GIVEN DATA >>

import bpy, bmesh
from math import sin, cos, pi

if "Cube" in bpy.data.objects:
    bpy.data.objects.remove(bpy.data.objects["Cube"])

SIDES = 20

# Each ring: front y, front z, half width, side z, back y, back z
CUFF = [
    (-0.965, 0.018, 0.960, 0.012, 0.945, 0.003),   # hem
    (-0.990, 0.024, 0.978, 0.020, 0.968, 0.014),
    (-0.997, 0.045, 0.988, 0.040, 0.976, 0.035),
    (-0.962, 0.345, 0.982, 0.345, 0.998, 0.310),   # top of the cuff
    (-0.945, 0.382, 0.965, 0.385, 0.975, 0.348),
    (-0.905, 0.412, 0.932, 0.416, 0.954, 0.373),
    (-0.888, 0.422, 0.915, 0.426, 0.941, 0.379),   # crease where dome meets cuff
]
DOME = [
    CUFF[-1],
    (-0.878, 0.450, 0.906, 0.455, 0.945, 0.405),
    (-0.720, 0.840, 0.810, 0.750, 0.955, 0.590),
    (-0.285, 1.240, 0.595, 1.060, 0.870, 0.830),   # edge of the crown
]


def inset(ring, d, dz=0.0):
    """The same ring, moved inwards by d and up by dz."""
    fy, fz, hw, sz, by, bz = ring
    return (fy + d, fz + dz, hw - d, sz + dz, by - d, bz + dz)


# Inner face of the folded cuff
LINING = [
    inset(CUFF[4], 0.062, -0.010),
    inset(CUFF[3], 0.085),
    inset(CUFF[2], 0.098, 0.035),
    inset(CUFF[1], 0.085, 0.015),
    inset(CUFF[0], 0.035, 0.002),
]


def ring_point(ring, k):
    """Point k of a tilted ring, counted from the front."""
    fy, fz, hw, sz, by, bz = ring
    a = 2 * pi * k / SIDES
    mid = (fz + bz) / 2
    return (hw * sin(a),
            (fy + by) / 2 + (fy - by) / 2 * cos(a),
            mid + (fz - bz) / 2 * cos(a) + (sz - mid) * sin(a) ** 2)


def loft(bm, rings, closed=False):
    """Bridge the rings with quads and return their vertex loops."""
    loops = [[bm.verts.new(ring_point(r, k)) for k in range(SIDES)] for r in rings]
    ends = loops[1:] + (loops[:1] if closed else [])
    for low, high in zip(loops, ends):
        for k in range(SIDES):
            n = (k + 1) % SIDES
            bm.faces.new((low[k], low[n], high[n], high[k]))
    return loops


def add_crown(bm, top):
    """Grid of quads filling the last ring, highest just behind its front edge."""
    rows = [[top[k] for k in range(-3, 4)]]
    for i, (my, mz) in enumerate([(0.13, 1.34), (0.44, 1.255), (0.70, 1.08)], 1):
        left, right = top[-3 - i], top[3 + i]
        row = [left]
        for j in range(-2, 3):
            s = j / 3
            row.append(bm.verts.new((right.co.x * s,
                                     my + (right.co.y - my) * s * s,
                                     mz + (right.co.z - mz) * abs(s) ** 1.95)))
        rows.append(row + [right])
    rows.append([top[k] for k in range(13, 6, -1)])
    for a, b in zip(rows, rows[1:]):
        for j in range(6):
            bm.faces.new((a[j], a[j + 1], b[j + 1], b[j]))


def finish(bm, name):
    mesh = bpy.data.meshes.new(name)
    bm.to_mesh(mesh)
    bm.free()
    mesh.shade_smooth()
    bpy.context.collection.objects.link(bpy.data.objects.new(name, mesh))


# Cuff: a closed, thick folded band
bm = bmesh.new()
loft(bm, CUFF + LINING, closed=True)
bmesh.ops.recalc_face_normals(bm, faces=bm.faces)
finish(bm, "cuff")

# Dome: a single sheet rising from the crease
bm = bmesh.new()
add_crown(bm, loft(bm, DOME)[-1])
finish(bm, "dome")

...

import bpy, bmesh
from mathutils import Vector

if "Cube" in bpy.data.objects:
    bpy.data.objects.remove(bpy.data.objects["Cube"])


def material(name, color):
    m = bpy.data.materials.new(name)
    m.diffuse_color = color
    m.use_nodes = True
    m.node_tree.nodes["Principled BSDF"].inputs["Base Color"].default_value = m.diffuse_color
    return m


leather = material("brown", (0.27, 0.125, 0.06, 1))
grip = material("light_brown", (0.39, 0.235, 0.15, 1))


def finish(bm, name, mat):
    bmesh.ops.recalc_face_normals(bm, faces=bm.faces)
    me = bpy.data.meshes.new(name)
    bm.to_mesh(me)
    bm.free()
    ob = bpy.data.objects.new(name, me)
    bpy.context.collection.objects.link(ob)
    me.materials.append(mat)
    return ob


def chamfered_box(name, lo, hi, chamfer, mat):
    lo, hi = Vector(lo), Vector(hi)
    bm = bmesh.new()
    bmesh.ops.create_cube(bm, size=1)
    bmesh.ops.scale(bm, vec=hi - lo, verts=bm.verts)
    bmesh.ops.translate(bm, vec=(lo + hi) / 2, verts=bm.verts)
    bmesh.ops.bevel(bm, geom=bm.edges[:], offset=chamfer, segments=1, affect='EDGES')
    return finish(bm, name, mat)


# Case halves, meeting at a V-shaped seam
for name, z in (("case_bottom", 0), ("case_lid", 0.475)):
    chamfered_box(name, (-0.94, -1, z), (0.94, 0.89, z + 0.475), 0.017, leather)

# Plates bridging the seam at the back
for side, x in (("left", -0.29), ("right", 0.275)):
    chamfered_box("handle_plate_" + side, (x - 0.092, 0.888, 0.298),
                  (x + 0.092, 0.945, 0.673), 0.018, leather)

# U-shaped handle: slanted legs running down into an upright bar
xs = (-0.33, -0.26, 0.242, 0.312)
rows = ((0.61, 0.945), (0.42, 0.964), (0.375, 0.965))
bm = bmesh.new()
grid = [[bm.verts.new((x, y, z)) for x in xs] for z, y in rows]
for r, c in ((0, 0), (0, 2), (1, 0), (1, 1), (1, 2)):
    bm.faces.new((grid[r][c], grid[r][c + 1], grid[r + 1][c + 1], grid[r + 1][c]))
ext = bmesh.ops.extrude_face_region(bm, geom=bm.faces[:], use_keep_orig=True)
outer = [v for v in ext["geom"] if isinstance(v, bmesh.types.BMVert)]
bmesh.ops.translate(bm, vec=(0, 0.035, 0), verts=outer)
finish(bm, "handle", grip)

WHAT IS BEING ASKED >>
Scan the material above for the string "from". Return each line where it occurs.

WRITTEN SOLUTION >>
from math import sin, cos, pi
    """Point k of a tilted ring, counted from the front."""
# Dome: a single sheet rising from the crease
from mathutils import Vector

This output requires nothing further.